ACTION ITEM.
Restate each record word for word, omitting whatever pictures it holds.

RECORDS SHOWN.
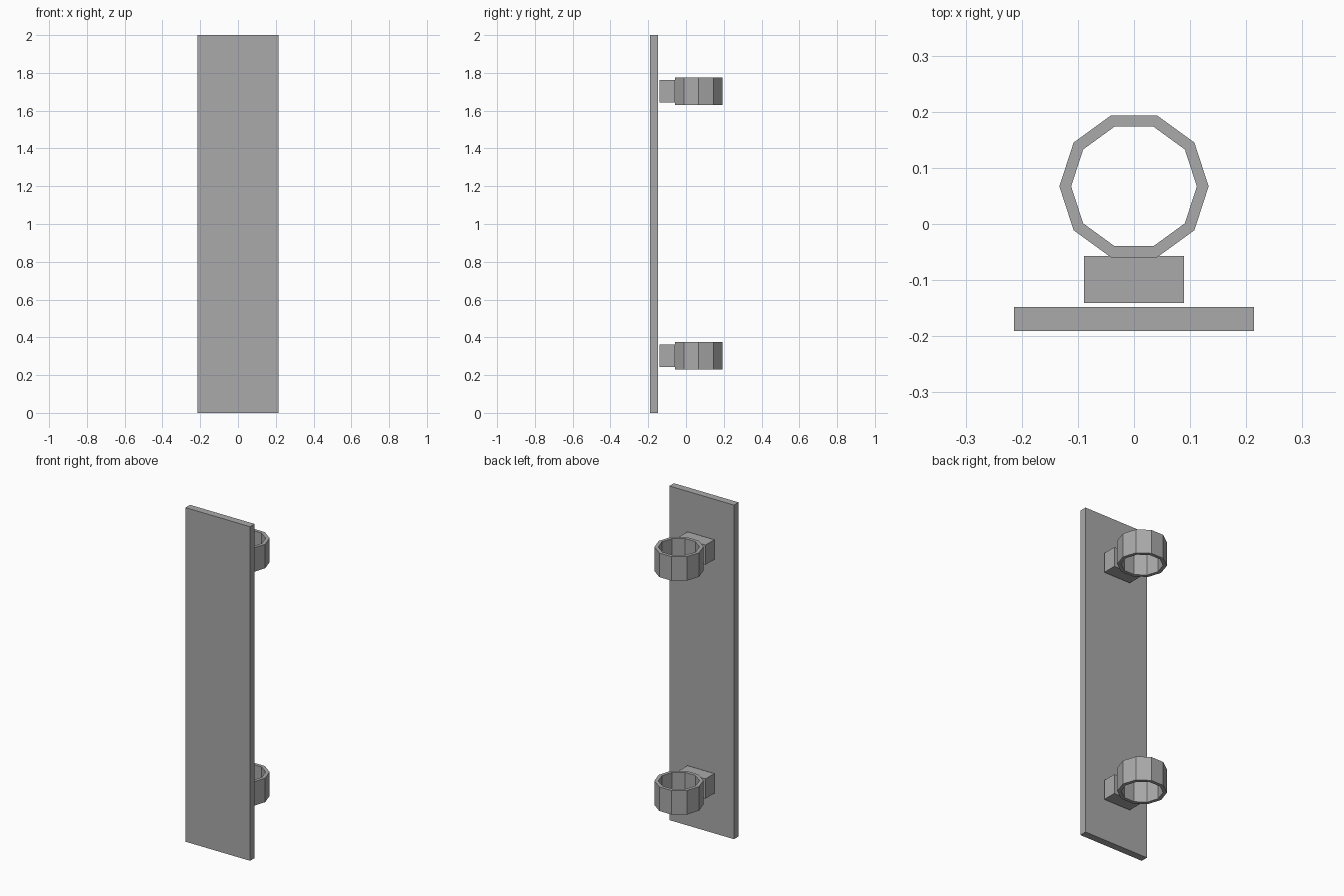
import bpy
import bmesh
from math import cos, sin, pi
from mathutils import Vector

cube = bpy.data.objects.get("Cube")
if cube:
    bpy.data.objects.remove(cube, do_unlink=True)

GREY = (0.4, 0.4, 0.4, 1.0)
grey = bpy.data.materials.new("plain_grey")
grey.use_nodes = True
grey.diffuse_color = GREY
grey.node_tree.nodes["Principled BSDF"].inputs["Base Color"].default_value = GREY


def add_object(name, bm):
    bmesh.ops.recalc_face_normals(bm, faces=bm.faces)
    mesh = bpy.data.meshes.new(name)
    bm.to_mesh(mesh)
    bm.free()
    mesh.materials.append(grey)
    obj = bpy.data.objects.new(name, mesh)
    bpy.context.collection.objects.link(obj)
    return obj


def box(name, low, high):
    low, high = Vector(low), Vector(high)
    bm = bmesh.new()
    bmesh.ops.create_cube(bm, size=1)
    bmesh.ops.scale(bm, vec=high - low, verts=bm.verts)
    bmesh.ops.translate(bm, vec=(low + high) / 2, verts=bm.verts)
    return add_object(name, bm)


def ring(name, y, z, outer, inner, height, sides):
    # Sweep a rectangular section around the vertical axis
    section = [(outer, -height / 2), (outer, height / 2),
               (inner, height / 2), (inner, -height / 2)]
    bm = bmesh.new()
    loops = []
    for i in range(sides):
        a = 2 * pi * i / sides
        loops.append([bm.verts.new((r * cos(a), y + r * sin(a), z + h))
                      for r, h in section])
    for i, here in enumerate(loops):
        after = loops[(i + 1) % sides]
        for j in range(4):
            k = (j + 1) % 4
            bm.faces.new((here[j], after[j], after[k], here[k]))
    return add_object(name, bm)


# Flat upright panel
box("panel", (-0.214, -0.191, 0), (0.214, -0.148, 2))

# Two mounting blocks, each carrying a ten-sided clamp ring
for label, z in (("lower", 0.303), ("upper", 1.703)):
    box(label + "_block", (-0.089, -0.141, z - 0.059), (0.089, -0.057, z + 0.059))
    ring(label + "_ring", 0.067, z, 0.133, 0.112, 0.144, 10)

ANSWER AREA.
import bpy
import bmesh
from math import cos, sin, pi
from mathutils import Vector

cube = bpy.data.objects.get("Cube")
if cube:
    bpy.data.objects.remove(cube, do_unlink=True)

GREY = (0.4, 0.4, 0.4, 1.0)
grey = bpy.data.materials.new("plain_grey")
grey.use_nodes = True
grey.diffuse_color = GREY
grey.node_tree.nodes["Principled BSDF"].inputs["Base Color"].default_value = GREY


def add_object(name, bm):
    bmesh.ops.recalc_face_normals(bm, faces=bm.faces)
    mesh = bpy.data.meshes.new(name)
    bm.to_mesh(mesh)
    bm.free()
    mesh.materials.append(grey)
    obj = bpy.data.objects.new(name, mesh)
    bpy.context.collection.objects.link(obj)
    return obj


def box(name, low, high):
    low, high = Vector(low), Vector(high)
    bm = bmesh.new()
    bmesh.ops.create_cube(bm, size=1)
    bmesh.ops.scale(bm, vec=high - low, verts=bm.verts)
    bmesh.ops.translate(bm, vec=(low + high) / 2, verts=bm.verts)
    return add_object(name, bm)


def ring(name, y, z, outer, inner, height, sides):
    # Sweep a rectangular section around the vertical axis
    section = [(outer, -height / 2), (outer, height / 2),
               (inner, height / 2), (inner, -height / 2)]
    bm = bmesh.new()
    loops = []
    for i in range(sides):
        a = 2 * pi * i / sides
        loops.append([bm.verts.new((r * cos(a), y + r * sin(a), z + h))
                      for r, h in section])
    for i, here in enumerate(loops):
        after = loops[(i + 1) % sides]
        for j in range(4):
            k = (j + 1) % 4
            bm.faces.new((here[j], after[j], after[k], here[k]))
    return add_object(name, bm)


# Flat upright panel
box("panel", (-0.214, -0.191, 0), (0.214, -0.148, 2))

# Two mounting blocks, each carrying a ten-sided clamp ring
for label, z in (("lower", 0.303), ("upper", 1.703)):
    box(label + "_block", (-0.089, -0.141, z - 0.059), (0.089, -0.057, z + 0.059))
    ring(label + "_ring", 0.067, z, 0.133, 0.112, 0.144, 10)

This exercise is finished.